EXERCISE OBJECTIVE:
The whole listing, apart from its images, should be restated word for word.

RECORDS FOR THIS TASK:
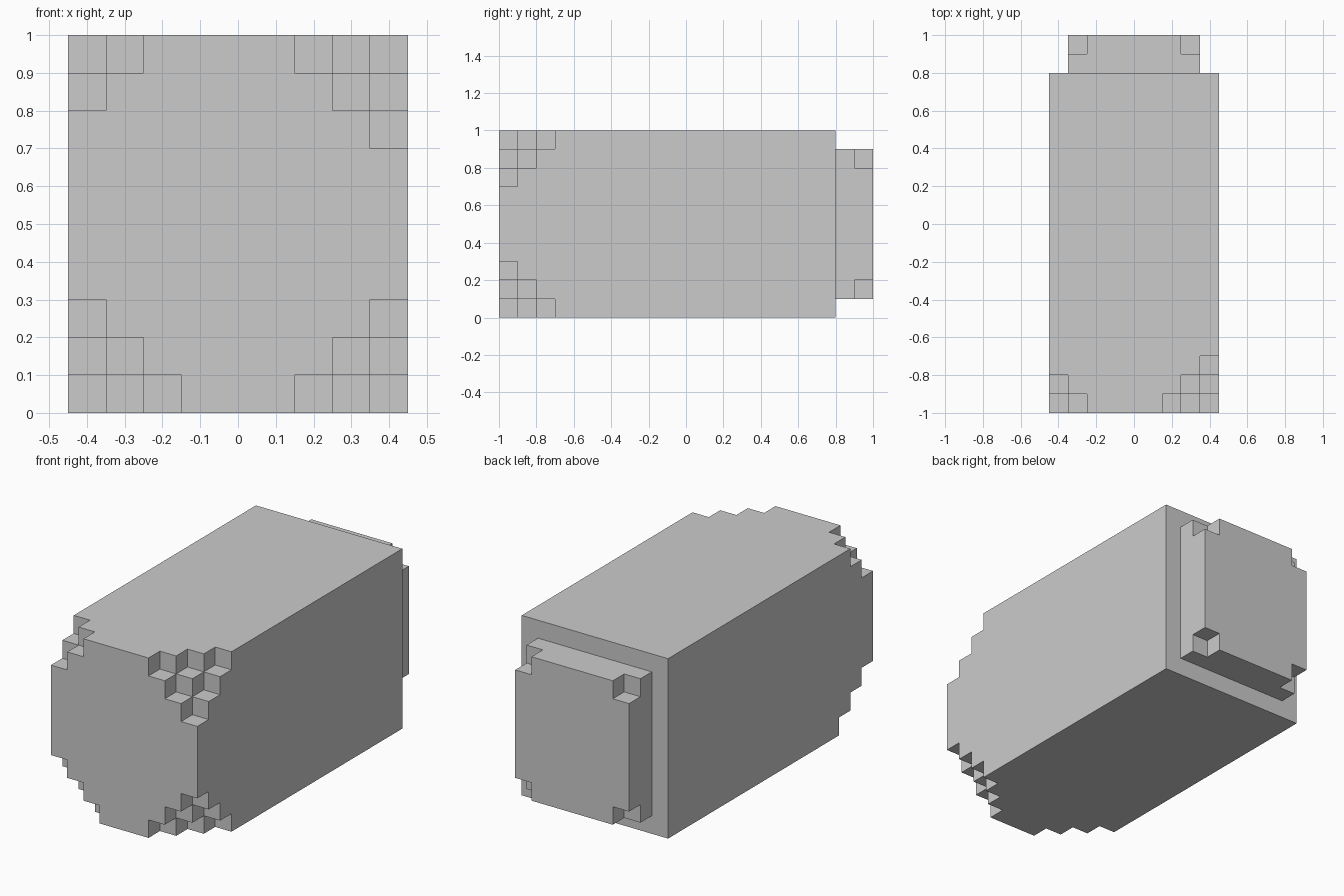
import bpy, bmesh
from itertools import product
from mathutils import Vector

if "Cube" in bpy.data.objects:
    bpy.data.objects.remove(bpy.data.objects["Cube"])

U = 0.1  # size of one cube step


def stepped_block(name, low, counts, corners):
    """Box of unit cubes whose corners are cut in stair steps.
    corners maps (x, y, z) ends (0 = low, 1 = high) to the number of steps."""
    def solid(cell):
        if any(c < 0 or c >= n for c, n in zip(cell, counts)):
            return False
        for ends, steps in corners.items():
            dist = sum(n - 1 - c if e else c for c, n, e in zip(cell, counts, ends))
            if dist < steps:
                return False
        return True

    bm = bmesh.new()
    for cell in product(*(range(n) for n in counts)):
        if not solid(cell):
            continue
        for axis, side in product(range(3), (0, 1)):
            neighbour = list(cell)
            neighbour[axis] += 2 * side - 1
            if solid(neighbour):
                continue
            quad = []
            for a, b in ((0, 0), (1, 0), (1, 1), (0, 1)):
                p = list(cell)
                p[axis] += side
                p[(axis + 1) % 3] += a
                p[(axis + 2) % 3] += b
                quad.append(bm.verts.new(Vector(low) + Vector(p) * U))
            bm.faces.new(quad if side else quad[::-1])
    # weld the cube faces and merge flat areas
    bmesh.ops.remove_doubles(bm, verts=bm.verts[:], dist=0.001)
    bmesh.ops.dissolve_limit(bm, angle_limit=0.02, verts=bm.verts[:], edges=bm.edges[:])
    mesh = bpy.data.meshes.new(name)
    bm.to_mesh(mesh)
    bm.free()
    obj = bpy.data.objects.new(name, mesh)
    bpy.context.collection.objects.link(obj)
    return obj


# Main body: front corners cut in steps, upper left one smaller
stepped_block("body", (-0.45, -1.0, 0.0), (9, 18, 10),
              {(0, 0, 0): 3, (1, 0, 0): 3, (1, 0, 1): 3, (0, 0, 1): 2})

# Raised back plate with one cube missing at each outer corner
stepped_block("back_plate", (-0.35, 0.8, 0.1), (7, 2, 8),
              {(x, 1, z): 1 for x in (0, 1) for z in (0, 1)})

SOLUTION FOR THIS EXERCISE:
import bpy, bmesh
from itertools import product
from mathutils import Vector

if "Cube" in bpy.data.objects:
    bpy.data.objects.remove(bpy.data.objects["Cube"])

U = 0.1  # size of one cube step


def stepped_block(name, low, counts, corners):
    """Box of unit cubes whose corners are cut in stair steps.
    corners maps (x, y, z) ends (0 = low, 1 = high) to the number of steps."""
    def solid(cell):
        if any(c < 0 or c >= n for c, n in zip(cell, counts)):
            return False
        for ends, steps in corners.items():
            dist = sum(n - 1 - c if e else c for c, n, e in zip(cell, counts, ends))
            if dist < steps:
                return False
        return True

    bm = bmesh.new()
    for cell in product(*(range(n) for n in counts)):
        if not solid(cell):
            continue
        for axis, side in product(range(3), (0, 1)):
            neighbour = list(cell)
            neighbour[axis] += 2 * side - 1
            if solid(neighbour):
                continue
            quad = []
            for a, b in ((0, 0), (1, 0), (1, 1), (0, 1)):
                p = list(cell)
                p[axis] += side
                p[(axis + 1) % 3] += a
                p[(axis + 2) % 3] += b
                quad.append(bm.verts.new(Vector(low) + Vector(p) * U))
            bm.faces.new(quad if side else quad[::-1])
    # weld the cube faces and merge flat areas
    bmesh.ops.remove_doubles(bm, verts=bm.verts[:], dist=0.001)
    bmesh.ops.dissolve_limit(bm, angle_limit=0.02, verts=bm.verts[:], edges=bm.edges[:])
    mesh = bpy.data.meshes.new(name)
    bm.to_mesh(mesh)
    bm.free()
    obj = bpy.data.objects.new(name, mesh)
    bpy.context.collection.objects.link(obj)
    return obj


# Main body: front corners cut in steps, upper left one smaller
stepped_block("body", (-0.45, -1.0, 0.0), (9, 18, 10),
              {(0, 0, 0): 3, (1, 0, 0): 3, (1, 0, 1): 3, (0, 0, 1): 2})

# Raised back plate with one cube missing at each outer corner
stepped_block("back_plate", (-0.35, 0.8, 0.1), (7, 2, 8),
              {(x, 1, z): 1 for x in (0, 1) for z in (0, 1)})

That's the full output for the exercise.